» **SUPPLIED DATA**:
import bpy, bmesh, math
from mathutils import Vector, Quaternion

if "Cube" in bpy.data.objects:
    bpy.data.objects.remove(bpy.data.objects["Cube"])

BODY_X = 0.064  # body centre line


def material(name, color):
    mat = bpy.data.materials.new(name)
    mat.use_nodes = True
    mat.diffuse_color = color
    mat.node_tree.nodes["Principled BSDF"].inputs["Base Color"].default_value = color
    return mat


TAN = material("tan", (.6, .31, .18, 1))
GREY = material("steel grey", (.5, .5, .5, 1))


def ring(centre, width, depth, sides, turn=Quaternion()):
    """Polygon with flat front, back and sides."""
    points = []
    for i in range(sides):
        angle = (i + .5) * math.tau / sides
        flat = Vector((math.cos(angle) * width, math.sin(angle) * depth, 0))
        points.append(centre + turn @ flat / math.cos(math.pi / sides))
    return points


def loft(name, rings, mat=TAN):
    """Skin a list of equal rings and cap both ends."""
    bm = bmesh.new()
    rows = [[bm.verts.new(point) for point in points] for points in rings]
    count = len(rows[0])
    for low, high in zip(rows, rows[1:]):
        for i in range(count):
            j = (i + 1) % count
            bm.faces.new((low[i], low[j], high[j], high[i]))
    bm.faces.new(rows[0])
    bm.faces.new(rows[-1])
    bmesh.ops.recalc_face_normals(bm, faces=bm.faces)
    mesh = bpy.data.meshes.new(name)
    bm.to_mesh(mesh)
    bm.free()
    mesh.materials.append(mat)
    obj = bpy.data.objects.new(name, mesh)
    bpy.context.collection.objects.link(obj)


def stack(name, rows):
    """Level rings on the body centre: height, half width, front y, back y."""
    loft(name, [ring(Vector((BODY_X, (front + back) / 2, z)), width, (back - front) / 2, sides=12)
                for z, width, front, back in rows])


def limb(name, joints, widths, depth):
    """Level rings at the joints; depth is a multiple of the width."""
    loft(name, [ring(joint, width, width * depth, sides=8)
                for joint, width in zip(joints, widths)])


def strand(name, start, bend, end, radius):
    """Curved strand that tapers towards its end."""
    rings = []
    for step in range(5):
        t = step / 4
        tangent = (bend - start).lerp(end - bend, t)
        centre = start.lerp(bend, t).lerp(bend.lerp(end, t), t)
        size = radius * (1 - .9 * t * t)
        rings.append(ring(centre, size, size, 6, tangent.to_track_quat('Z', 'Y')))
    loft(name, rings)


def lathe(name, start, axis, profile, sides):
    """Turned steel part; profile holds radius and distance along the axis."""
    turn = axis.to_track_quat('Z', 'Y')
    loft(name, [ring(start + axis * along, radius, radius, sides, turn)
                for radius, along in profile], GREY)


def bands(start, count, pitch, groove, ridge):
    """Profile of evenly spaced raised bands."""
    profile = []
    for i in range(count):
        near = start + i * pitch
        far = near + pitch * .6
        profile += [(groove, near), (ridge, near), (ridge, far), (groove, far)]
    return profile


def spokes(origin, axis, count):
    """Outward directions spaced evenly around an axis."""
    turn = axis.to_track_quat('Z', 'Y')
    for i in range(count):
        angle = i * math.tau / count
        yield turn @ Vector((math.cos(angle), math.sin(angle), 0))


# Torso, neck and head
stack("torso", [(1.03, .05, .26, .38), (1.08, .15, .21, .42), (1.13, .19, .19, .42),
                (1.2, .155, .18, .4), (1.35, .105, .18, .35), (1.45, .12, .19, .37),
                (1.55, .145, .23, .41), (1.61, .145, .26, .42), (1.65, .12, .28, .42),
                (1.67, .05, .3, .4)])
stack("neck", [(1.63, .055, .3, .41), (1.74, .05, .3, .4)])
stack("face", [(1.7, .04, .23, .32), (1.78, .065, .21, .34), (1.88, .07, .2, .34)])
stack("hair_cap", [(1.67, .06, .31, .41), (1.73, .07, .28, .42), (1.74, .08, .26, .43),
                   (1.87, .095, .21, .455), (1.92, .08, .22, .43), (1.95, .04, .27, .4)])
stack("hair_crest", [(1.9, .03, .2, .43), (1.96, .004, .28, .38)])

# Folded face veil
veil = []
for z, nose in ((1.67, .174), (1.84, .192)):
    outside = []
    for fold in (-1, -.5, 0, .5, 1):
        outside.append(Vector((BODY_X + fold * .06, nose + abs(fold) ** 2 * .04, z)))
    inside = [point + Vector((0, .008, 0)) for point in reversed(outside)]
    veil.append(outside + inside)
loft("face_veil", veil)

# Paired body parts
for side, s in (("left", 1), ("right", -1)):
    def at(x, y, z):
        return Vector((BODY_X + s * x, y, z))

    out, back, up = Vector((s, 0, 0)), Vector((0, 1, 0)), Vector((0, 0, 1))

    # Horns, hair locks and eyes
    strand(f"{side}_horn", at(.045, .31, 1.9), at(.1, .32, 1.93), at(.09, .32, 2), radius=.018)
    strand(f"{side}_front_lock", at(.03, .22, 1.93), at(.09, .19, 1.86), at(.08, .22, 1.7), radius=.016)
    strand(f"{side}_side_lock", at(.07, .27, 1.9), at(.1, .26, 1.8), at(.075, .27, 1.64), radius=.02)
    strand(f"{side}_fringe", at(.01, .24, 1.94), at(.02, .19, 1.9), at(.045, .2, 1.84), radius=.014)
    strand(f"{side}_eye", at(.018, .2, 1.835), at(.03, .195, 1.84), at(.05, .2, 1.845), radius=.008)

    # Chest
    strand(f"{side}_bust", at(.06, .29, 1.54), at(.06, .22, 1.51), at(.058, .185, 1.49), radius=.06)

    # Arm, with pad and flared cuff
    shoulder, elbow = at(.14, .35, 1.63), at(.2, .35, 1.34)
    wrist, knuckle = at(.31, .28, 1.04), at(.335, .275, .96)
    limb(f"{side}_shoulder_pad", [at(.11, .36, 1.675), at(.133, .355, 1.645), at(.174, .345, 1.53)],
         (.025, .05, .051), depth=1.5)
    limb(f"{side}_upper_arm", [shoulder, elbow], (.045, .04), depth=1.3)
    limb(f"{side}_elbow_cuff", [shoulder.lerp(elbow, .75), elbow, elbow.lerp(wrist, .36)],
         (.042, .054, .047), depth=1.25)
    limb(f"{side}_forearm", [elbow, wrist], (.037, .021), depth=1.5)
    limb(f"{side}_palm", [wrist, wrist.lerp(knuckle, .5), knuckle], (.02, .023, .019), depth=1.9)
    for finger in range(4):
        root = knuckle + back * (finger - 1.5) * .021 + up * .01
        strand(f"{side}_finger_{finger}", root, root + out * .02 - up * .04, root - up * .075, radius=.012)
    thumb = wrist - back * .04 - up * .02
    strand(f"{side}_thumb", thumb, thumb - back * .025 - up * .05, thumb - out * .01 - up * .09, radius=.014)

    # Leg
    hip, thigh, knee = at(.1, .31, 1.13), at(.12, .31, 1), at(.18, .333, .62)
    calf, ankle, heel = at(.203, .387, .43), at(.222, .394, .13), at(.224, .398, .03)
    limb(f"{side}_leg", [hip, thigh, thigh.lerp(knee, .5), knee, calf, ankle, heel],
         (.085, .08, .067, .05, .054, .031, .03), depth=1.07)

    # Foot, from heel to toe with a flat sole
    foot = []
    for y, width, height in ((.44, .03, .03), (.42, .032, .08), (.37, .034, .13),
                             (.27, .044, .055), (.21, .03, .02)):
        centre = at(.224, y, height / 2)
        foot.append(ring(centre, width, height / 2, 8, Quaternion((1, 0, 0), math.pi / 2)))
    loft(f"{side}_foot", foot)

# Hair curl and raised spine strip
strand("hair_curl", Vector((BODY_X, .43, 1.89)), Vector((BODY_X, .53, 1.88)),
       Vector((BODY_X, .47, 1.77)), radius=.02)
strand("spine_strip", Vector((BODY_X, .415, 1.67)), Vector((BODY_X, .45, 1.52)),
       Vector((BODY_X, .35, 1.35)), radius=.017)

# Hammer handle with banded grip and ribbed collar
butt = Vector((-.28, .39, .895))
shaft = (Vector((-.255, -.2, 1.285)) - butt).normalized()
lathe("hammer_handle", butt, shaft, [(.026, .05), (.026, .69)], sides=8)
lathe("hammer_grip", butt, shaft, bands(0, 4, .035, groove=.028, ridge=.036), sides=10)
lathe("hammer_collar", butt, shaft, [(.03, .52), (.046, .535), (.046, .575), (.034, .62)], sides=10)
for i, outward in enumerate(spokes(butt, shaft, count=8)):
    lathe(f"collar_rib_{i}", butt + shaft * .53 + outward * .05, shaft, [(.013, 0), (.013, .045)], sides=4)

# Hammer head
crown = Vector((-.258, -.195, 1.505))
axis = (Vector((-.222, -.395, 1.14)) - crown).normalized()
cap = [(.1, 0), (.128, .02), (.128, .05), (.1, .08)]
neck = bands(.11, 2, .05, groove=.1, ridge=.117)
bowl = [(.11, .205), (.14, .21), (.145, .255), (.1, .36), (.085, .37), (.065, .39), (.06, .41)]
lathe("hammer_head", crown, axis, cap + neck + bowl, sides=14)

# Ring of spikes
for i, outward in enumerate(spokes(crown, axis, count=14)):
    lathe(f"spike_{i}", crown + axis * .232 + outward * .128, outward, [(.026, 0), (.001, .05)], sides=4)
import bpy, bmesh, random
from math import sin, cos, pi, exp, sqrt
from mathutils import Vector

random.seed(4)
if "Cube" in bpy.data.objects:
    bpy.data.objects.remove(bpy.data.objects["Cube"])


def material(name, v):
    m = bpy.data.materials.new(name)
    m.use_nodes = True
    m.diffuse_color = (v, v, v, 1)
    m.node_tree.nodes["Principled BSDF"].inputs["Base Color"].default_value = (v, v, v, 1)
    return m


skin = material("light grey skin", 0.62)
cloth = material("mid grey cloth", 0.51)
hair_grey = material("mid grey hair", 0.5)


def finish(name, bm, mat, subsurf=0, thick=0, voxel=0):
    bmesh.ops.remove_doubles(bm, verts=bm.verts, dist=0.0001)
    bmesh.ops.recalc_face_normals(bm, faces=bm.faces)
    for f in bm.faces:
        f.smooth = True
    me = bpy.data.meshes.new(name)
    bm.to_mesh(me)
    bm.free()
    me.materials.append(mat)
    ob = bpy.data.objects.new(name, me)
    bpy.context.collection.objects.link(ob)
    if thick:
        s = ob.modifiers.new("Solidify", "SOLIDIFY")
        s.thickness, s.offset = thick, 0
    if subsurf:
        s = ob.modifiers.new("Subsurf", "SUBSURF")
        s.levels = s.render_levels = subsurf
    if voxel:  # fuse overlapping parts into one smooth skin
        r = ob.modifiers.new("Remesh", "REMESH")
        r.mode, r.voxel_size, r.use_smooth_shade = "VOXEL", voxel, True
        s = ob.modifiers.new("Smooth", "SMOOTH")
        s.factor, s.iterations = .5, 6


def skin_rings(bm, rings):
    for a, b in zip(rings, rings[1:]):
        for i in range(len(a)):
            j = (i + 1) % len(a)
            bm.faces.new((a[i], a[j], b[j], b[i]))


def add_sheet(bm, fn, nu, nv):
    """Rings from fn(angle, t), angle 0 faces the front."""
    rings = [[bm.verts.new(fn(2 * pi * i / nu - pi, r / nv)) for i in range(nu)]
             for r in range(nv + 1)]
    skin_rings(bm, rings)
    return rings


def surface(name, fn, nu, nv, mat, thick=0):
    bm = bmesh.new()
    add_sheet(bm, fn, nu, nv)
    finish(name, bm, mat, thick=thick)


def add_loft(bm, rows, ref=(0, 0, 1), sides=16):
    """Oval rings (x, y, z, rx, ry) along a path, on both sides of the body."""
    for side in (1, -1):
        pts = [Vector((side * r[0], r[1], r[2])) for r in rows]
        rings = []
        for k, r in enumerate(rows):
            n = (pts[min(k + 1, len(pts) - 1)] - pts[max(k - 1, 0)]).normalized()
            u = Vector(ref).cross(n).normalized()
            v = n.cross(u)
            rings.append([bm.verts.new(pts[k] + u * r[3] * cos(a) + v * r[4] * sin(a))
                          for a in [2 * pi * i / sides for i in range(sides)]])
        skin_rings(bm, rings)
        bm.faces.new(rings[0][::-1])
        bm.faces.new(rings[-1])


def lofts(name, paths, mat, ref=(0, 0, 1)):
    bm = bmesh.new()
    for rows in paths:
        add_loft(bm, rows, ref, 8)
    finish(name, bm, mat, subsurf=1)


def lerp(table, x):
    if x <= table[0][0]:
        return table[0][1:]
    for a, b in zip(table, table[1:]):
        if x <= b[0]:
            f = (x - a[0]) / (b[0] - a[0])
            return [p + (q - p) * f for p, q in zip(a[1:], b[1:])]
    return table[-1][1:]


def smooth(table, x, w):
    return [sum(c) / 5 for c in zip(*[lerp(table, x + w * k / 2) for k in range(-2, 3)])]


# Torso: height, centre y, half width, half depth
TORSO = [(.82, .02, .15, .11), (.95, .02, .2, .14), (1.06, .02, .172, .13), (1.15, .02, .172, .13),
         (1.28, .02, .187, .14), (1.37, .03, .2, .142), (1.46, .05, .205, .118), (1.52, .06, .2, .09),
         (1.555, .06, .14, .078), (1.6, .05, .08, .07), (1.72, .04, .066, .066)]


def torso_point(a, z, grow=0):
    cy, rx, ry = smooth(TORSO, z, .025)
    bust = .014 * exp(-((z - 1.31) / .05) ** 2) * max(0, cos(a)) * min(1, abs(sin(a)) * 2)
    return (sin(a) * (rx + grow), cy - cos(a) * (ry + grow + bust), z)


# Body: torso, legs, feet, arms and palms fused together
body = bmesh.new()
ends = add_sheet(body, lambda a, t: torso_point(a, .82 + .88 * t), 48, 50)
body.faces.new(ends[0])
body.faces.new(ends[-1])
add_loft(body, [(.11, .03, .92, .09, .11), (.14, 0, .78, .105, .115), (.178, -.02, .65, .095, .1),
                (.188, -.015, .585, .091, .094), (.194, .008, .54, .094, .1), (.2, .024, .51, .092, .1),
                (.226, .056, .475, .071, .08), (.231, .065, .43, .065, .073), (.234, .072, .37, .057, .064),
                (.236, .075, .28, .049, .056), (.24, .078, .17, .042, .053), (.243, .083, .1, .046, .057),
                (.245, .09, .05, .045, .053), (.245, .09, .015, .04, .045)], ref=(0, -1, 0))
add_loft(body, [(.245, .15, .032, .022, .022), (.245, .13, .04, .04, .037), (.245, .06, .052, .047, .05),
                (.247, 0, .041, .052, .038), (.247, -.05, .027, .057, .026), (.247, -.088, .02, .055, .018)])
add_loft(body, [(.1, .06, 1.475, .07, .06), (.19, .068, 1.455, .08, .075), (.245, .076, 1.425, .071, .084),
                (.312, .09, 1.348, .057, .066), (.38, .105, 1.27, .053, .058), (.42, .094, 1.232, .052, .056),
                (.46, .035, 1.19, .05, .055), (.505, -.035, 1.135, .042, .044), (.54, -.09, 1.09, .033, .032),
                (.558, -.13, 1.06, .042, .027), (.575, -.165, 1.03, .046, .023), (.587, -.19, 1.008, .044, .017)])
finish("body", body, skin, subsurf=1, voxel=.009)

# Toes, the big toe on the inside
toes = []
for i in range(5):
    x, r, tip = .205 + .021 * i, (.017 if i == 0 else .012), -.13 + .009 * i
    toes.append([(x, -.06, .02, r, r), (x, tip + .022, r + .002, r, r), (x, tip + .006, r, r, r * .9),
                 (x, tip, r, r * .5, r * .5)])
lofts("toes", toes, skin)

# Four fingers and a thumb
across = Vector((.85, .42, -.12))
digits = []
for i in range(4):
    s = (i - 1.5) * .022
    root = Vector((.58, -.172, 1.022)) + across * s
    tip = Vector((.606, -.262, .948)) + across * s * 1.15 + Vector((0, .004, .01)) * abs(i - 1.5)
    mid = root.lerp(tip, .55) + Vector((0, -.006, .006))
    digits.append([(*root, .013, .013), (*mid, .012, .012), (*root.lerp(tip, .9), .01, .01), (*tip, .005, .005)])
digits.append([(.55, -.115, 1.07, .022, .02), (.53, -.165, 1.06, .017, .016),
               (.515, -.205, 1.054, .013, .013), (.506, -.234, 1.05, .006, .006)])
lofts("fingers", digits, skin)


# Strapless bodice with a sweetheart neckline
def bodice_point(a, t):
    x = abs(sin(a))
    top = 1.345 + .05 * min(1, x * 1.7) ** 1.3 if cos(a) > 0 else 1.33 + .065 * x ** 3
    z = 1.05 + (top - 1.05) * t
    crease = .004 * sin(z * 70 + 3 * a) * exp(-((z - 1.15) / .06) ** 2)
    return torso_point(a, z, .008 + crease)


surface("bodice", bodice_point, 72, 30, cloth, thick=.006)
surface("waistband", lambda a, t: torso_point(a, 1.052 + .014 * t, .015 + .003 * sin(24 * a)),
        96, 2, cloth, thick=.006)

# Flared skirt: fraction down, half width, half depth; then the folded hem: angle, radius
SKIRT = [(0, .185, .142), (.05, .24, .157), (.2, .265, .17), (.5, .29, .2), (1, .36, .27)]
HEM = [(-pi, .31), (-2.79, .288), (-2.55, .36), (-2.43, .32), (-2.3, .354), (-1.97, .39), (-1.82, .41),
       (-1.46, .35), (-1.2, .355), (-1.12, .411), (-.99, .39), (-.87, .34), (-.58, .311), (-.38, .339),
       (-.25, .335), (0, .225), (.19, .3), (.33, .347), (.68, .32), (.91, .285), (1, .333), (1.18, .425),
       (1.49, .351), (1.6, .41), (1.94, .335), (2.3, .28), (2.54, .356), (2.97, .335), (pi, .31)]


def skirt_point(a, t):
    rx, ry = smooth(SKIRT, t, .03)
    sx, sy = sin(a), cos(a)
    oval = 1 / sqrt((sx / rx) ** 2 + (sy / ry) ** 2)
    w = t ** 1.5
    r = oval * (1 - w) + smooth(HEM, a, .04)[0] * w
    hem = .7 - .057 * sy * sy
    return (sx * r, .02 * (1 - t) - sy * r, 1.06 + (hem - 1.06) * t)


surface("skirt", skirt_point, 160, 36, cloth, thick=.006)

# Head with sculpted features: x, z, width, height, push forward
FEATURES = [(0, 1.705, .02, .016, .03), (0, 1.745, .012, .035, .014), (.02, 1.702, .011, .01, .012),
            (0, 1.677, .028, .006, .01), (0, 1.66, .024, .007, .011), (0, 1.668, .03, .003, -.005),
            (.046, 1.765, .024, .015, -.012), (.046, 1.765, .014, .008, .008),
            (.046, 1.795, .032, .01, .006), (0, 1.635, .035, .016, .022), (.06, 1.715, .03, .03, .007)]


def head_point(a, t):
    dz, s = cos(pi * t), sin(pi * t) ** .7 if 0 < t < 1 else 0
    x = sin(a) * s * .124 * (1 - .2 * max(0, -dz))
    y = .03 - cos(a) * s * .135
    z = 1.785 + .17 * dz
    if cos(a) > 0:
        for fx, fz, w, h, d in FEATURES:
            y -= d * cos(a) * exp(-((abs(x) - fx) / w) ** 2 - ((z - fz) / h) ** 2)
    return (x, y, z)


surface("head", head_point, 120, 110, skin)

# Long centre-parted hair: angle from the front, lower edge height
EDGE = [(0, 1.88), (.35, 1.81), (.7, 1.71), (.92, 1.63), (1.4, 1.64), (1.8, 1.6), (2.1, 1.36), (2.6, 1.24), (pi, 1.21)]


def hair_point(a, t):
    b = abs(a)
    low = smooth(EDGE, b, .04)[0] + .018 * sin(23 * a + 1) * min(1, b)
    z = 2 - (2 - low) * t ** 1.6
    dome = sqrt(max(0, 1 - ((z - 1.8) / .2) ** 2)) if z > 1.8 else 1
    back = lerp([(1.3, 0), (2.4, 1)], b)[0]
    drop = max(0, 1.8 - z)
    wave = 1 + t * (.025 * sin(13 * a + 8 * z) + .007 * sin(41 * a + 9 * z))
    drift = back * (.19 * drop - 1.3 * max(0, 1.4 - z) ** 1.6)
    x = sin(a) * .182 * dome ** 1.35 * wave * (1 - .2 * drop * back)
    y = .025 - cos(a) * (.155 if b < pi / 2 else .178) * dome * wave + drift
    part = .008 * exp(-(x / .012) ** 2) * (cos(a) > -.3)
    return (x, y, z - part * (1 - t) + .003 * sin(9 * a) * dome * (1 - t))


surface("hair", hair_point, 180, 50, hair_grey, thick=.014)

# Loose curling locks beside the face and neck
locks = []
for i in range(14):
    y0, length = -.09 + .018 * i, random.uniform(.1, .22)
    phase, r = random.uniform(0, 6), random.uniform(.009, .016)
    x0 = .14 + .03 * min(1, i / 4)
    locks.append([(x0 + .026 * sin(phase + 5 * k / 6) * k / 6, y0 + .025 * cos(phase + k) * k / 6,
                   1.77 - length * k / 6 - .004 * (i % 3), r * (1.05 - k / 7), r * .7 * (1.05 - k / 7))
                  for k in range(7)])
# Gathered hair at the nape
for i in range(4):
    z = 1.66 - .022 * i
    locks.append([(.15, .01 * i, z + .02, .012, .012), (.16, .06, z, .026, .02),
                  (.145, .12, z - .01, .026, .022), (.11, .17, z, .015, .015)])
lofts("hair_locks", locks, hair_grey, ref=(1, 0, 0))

» **WORK ITEM**: Take the listing from its first line to the line containing "flat = Vector((math.cos(angle)". Reproduce those lines exactly and nothing else.

» **EXPECTED ANSWER**:
import bpy, bmesh, math
from mathutils import Vector, Quaternion

if "Cube" in bpy.data.objects:
    bpy.data.objects.remove(bpy.data.objects["Cube"])

BODY_X = 0.064  # body centre line


def material(name, color):
    mat = bpy.data.materials.new(name)
    mat.use_nodes = True
    mat.diffuse_color = color
    mat.node_tree.nodes["Principled BSDF"].inputs["Base Color"].default_value = color
    return mat


TAN = material("tan", (.6, .31, .18, 1))
GREY = material("steel grey", (.5, .5, .5, 1))


def ring(centre, width, depth, sides, turn=Quaternion()):
    """Polygon with flat front, back and sides."""
    points = []
    for i in range(sides):
        angle = (i + .5) * math.tau / sides
        flat = Vector((math.cos(angle) * width, math.sin(angle) * depth, 0))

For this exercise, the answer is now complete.